Basic Concepts:
1. Ball position, you want to put a lot of ball pressure. Force your man to dribble into the help defense.
2. Deny position, you want one hand outstretched denying the ball but not cheating by overplaying and getting caught back door.
3. Help position, you need to see both your defender and the ball, ready to help on penetration or players cutting through.
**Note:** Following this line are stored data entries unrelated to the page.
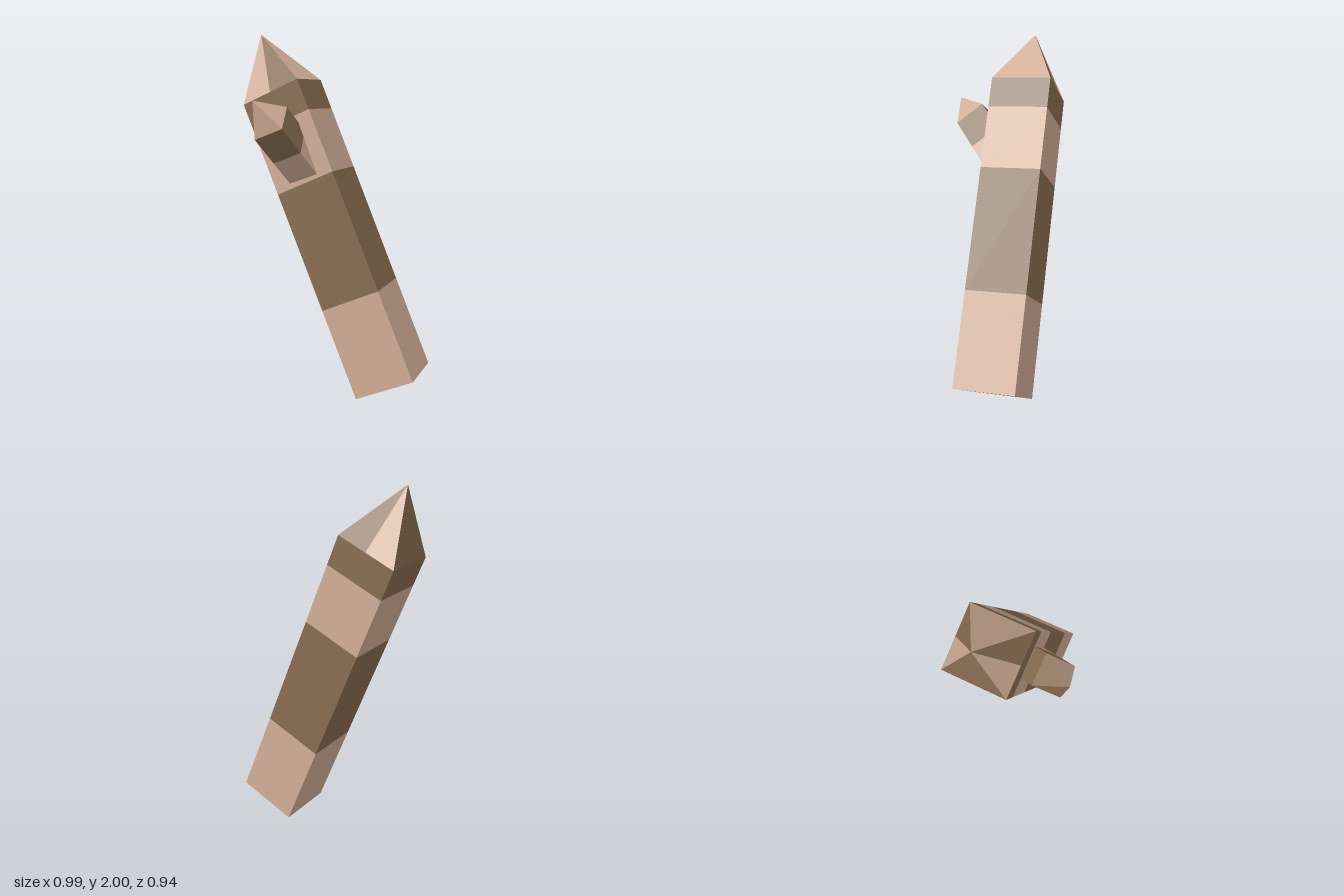
import * as THREE from 'three';

const light = new THREE.MeshStandardMaterial({ color: 0xd0ad96 });
light.name = 'light wood';
const brown = new THREE.MeshStandardMaterial({ color: 0x886d50 });
brown.name = 'brown wood';

const v = (x, y, z) => new THREE.Vector3(x, y, z);
const mid = (a, b) => a.clone().lerp(b, 0.5);

// Flat-faced mesh from polygons (triangles or quads, counter-clockwise)
function facets(name, material, polygons) {
  const points = [];
  for (const p of polygons) {
    for (let i = 1; i < p.length - 1; i++) points.push(p[0], p[i], p[i + 1]);
  }
  const geometry = new THREE.BufferGeometry().setFromPoints(points);
  geometry.computeVertexNormals();
  const mesh = new THREE.Mesh(geometry, material);
  mesh.name = name;
  return mesh;
}

// Four-sided shaft from a ring of corners, cut into colour bands along its axis
function shaft(name, ring, axis, bands) {
  const group = new THREE.Group();
  group.name = name;
  const at = (i, t) => ring[i % 4].clone().addScaledVector(axis, t);
  bands.forEach(([t0, t1, material], n) => {
    const sides = ring.map((_, i) => [at(i, t0), at(i + 1, t0), at(i + 1, t1), at(i, t1)]);
    group.add(facets(`${name}Band${n + 1}`, material, sides));
  });
  return group;
}

// Pyramid point; each side has a colour for its first and second half
function point(name, ring, apex, colours) {
  const group = new THREE.Group();
  group.name = name;
  colours.forEach(([first, second], i) => {
    const a = ring[i], b = ring[(i + 1) % 4], m = mid(a, b);
    group.add(facets(`${name}Side${i + 1}A`, first, [[a, m, apex]]));
    group.add(facets(`${name}Side${i + 1}B`, second, [[m, b, apex]]));
  });
  return group;
}

export function createModel() {
  const model = new THREE.Group();
  model.name = 'woodenStake';

  // Leaning main post
  const base = [v(0.25, 0.14, 0.47), v(0.49, 0.14, 0.226), v(0.265, 0, 0), v(0.022, 0, 0.242)];
  const axis = v(-0.47, 1.61, -0.47);
  model.add(shaft('post', base, axis, [
    [0, 0.3, light], [0.3, 0.695, brown], [0.695, 0.9, light], [0.9, 1, brown],
  ]));

  // Underside, half of each colour
  const [a, b, c, d] = base;
  model.add(facets('undersideBrown', brown, [[a, mid(d, a), mid(b, c), b]]));
  model.add(facets('undersideLight', light, [[mid(d, a), d, c, mid(b, c)]]));

  // Sharpened top
  const shoulder = base.map((p) => p.clone().add(axis));
  model.add(point('postPoint', shoulder, v(-0.307, 2, -0.33), [
    [light, light], [brown, light], [brown, brown], [light, brown],
  ]));

  // Side branch
  const branchTop = [v(-0.365, 1.49, 0.155), v(-0.29, 1.6, 0.03), v(-0.4, 1.54, -0.085), v(-0.475, 1.43, 0.04)];
  const branchAxis = v(-0.225, 0.25, 0.075);
  const branchBase = branchTop.map((p) => p.clone().sub(branchAxis));
  model.add(shaft('branch', branchBase, branchAxis, [[0, 0.48, light], [0.48, 1, brown]]));
  model.add(facets('branchEnd', light, [[...branchBase].reverse()]));
  model.add(point('branchPoint', branchTop, v(-0.495, 1.635, 0.07), [
    [light, light], [brown, brown], [brown, brown], [light, light],
  ]));

  return model;
}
- 4 offensive players, 4 defensive players, setup 2 up top and 2 on the wings.
- ball starts up top, if you're in ball position you yell, "BALL, BALL, BALL...", deny position, "DENY, DENY, DENY...", and help position, "HELP, HELP HELP..."
- as the coach, watch where the players are on the court, stop them if they are in the wrong position.
- help position, use the guns teaching method. Have your players point to both their man and the ball
- swing the ball to the next player up top, and watch the defensive rotation.
- swing the ball to the wing, again, watch the defensive rotation.
- try the skip pass to the other wing, again, watch the defensive rotation.
- have one of the offensive players dribble drive and watch the help man and see if he is helping properly.
- test the pass to the deny man, check that he denies the ball and maybe steals it
- test the backdoor to the deny man, see if the deny man recovers properly
- test penetrate and kick to see if the help man recovers properly.
- finally, rotate the players or switch offense and defense.

There are so many things and permutations to this drill. It really is a great drill to teach, practice and drill proper man-to-man help defense. You can also have your players run it as a warmup drill before games too.

If you're looking for more information on man-to-man help defense, I would recommend Morgan Wooten's DVD on defensive techniques. Coach Wooten is widely acknowledged as the most successful high school basketball coach in American history. A staple of his teams was always good pressure man-to-man. You can find the DVD here.

Go over the Coaching Basketball Forum to discuss.


  1. RedRum  

    January 27, 2010 at 3:45 AM

    The fanning in this defense is completely wrong. No team fans the ball towards the paint, you want to protect the paint and avoid help from the post.